A:        Now I think more visually and simply, which is better for picture books. I developed a better grasp of the illustration side of story making, and I’m better able to see the weaknesses in my own manuscripts.




“Universality of the Human Heart”


Q:        How has living in different parts of the world influenced your writing?


A:        Oh, wow, that’s a really great question. I’m not sure I always recognize how much it has influenced me—each place I’ve lived has become so much a part of me. So I’d say that every country I’ve lived in has written some part of each of my stories.


I’m definitely inspired by the universality of the human heart.
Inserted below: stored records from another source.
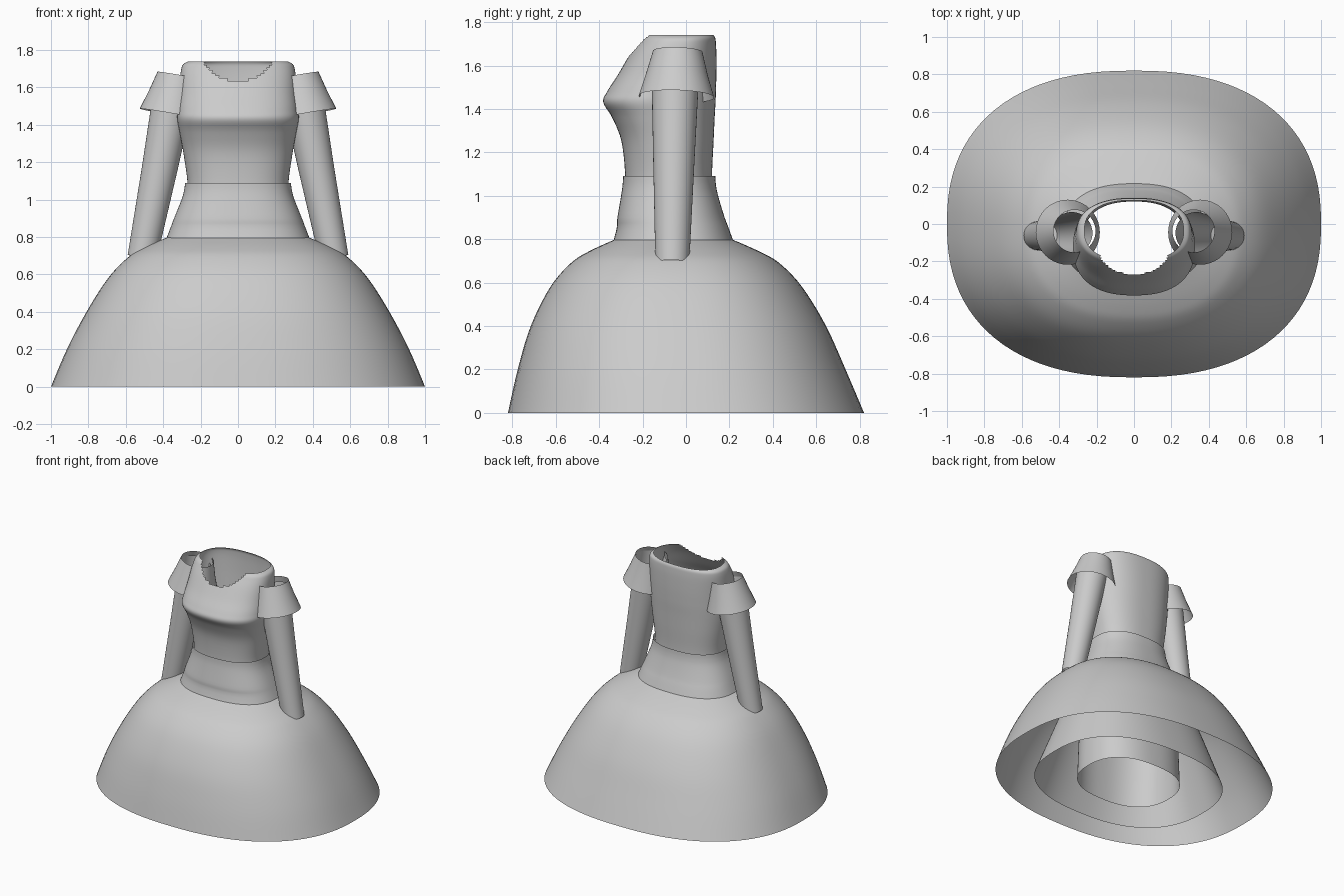
import bpy, bmesh, math
from mathutils import Vector

if "Cube" in bpy.data.objects:
    bpy.data.objects.remove(bpy.data.objects["Cube"])

SEG = 96


def finish(bm, name, angle=40):
    bmesh.ops.recalc_face_normals(bm, faces=bm.faces)
    mesh = bpy.data.meshes.new(name)
    bm.to_mesh(mesh)
    bm.free()
    obj = bpy.data.objects.new(name, mesh)
    bpy.context.collection.objects.link(obj)
    bpy.ops.object.select_all(action='DESELECT')
    bpy.context.view_layer.objects.active = obj
    obj.select_set(True)
    bpy.ops.object.shade_smooth_by_angle(angle=math.radians(angle))
    return obj


def refine(rows, steps):
    """Catmull-Rom interpolation of profile rows."""
    out = []
    for i in range(len(rows) - 1):
        p0, p1 = rows[max(i - 1, 0)], rows[i]
        p2, p3 = rows[i + 1], rows[min(i + 2, len(rows) - 1)]
        for s in range(steps):
            t = s / steps
            out.append([0.5 * (2 * b + (c - a) * t + (2 * a - 5 * b + 4 * c - d) * t * t
                               + (3 * b - a - 3 * c + d) * t ** 3)
                        for a, b, c, d in zip(p0, p1, p2, p3)])
    return out + [list(rows[-1])]


def bridge(bm, rings):
    for a, b in zip(rings, rings[1:]):
        for j in range(len(a)):
            k = (j + 1) % len(a)
            bm.faces.new((a[j], a[k], b[k], b[j]))


def garment(rows, power, steps=5):
    """Open shell of rounded-oval rings; rows are (z, half width, front y, back y)."""
    bm = bmesh.new()
    rings = []
    for z, hx, y0, y1 in refine(rows, steps):
        cy, hy, ring = (y0 + y1) / 2, (y1 - y0) / 2, []
        for j in range(SEG):
            a = 2 * math.pi * j / SEG
            c, s = math.cos(a), math.sin(a)
            ring.append(bm.verts.new((
                hx * math.copysign(abs(c) ** (2 / power), c),
                cy + hy * math.copysign(abs(s) ** (2 / power), s), z)))
        rings.append(ring)
    bridge(bm, rings)
    return bm


def tube(name, side, stations):
    """Open tapered tube along a leaning axis; stations are (x, y, z, radius)."""
    bm = bmesh.new()
    axis = Vector(stations[0][:3]) - Vector(stations[-1][:3])
    axis.normalize()
    u = axis.cross(Vector((0, 1, 0))).normalized()
    v = axis.cross(u)
    rings = []
    for x, y, z, r in stations:
        ring = []
        for j in range(40):
            a = 2 * math.pi * j / 40
            p = Vector((x, y, z)) + r * (math.cos(a) * u + math.sin(a) * v)
            ring.append(bm.verts.new((p.x * side, p.y, p.z)))
        rings.append(ring)
    bridge(bm, rings)
    return finish(bm, name)


# Wide outer skirt
finish(garment([(0, 1.0, -0.82, 0.82), (0.2, 0.915, -0.775, 0.735),
                (0.4, 0.81, -0.715, 0.645), (0.58, 0.695, -0.625, 0.535),
                (0.69, 0.59, -0.53, 0.43), (0.745, 0.50, -0.445, 0.335),
                (0.80, 0.375, -0.325, 0.21)], 2.35), "outer_skirt")

# Flared underskirt, its hip part showing above the outer skirt
finish(garment([(0, 0.68, -0.61, 0.49), (0.4, 0.535, -0.46, 0.355),
                (0.8, 0.38, -0.332, 0.215), (0.9, 0.342, -0.316, 0.178),
                (1.0, 0.302, -0.299, 0.148), (1.05, 0.288, -0.292, 0.138),
                (1.09, 0.283, -0.29, 0.135)], 2.4), "underskirt")

# Bodice running down into a narrow inner slip
bodice = garment([(0, 0.37, -0.36, 0.24), (0.4, 0.36, -0.335, 0.215),
                  (0.8, 0.325, -0.30, 0.175), (1.0, 0.28, -0.286, 0.128),
                  (1.09, 0.27, -0.28, 0.12), (1.25, 0.292, -0.297, 0.127),
                  (1.36, 0.312, -0.34, 0.132), (1.43, 0.325, -0.381, 0.136),
                  (1.48, 0.323, -0.363, 0.138), (1.56, 0.316, -0.312, 0.14),
                  (1.65, 0.31, -0.26, 0.14), (1.70, 0.303, -0.228, 0.138),
                  (1.725, 0.292, -0.212, 0.135), (1.74, 0.265, -0.198, 0.127)], 2.4)


# Scooped front neckline
def in_neckline(face):
    c = face.calc_center_median()
    return c.y < -0.1 and abs(c.x) < 0.18 and c.z > 1.64 + 0.09 * (abs(c.x) / 0.18) ** 3


bmesh.ops.delete(bodice, geom=[f for f in bodice.faces if in_neckline(f)], context='FACES')
finish(bodice, "bodice", 50)

# Long sleeves and flared shoulder caps
for side, label in ((1, "left"), (-1, "right")):
    tube("long_sleeve_" + label, side, [(0.332, -0.048, 1.63, 0.112),
                                        (0.42, -0.056, 1.16, 0.095),
                                        (0.513, -0.063, 0.69, 0.078)])
    tube("shoulder_cap_" + label, side, [(0.318, -0.038, 1.665, 0.114),
                                         (0.336, -0.042, 1.56, 0.142),
                                         (0.354, -0.044, 1.457, 0.174)])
When it comes down to it, we are all more the same than we are different, and what differences we do have are part of an exquisite world tapestry. I guess that’s what I also try to do when I write—I try to share some bit of that idea—that we are one human family and we need to take care of each other. Of course, I do love to write things with the sole purpose of making the reader laugh—there’s merit in that as well—but I am attracted to stories that reveal some part of the human heart.


Advice for Writers


Q:        Do you have any advice that might help our blog readers find satisfaction or joy in writing picture books?


A:        Don’t self-edit your first drafts. Just write them any which way that they come—the vomit drafts—dump everything onto that page. Your brain needs to get all the ideas out before you can start the hard work of deciding what’s worth keeping. Those first drafts can be very stress relieving if you leave all judgment behind.


Johnell’s Blog


Q:       Could you tell us about your blog? I recommended it in my post about researching picture book agents.


A:        Sure. I have at site at, where I try to put up useful info such as agent interviews, writing tips, etc. that aren’t often covered. When I have something worth sharing, I post, so it’s not a weekly thing by any means, but I hope it’s a valuable resource that answers some questions that aren’t always so easy to find.

Q:        What’s next for you?


A:        We’re settling in after another international move, so I’m still finding my routine, but I write nearly every day. I’m focusing on some longer works—middle grade and graphic novel texts. I hope to start submitting my longer works soon, but I’m still working on my picture books too.


Q:        Where can we find you on the Internet?


A:        Facebook: Johnell DeWitt

My website:;

Twitter: @johnelldewitt.

Thank you!


Thank YOU, Johnell, for sharing your journey and some of the things you’ve learned!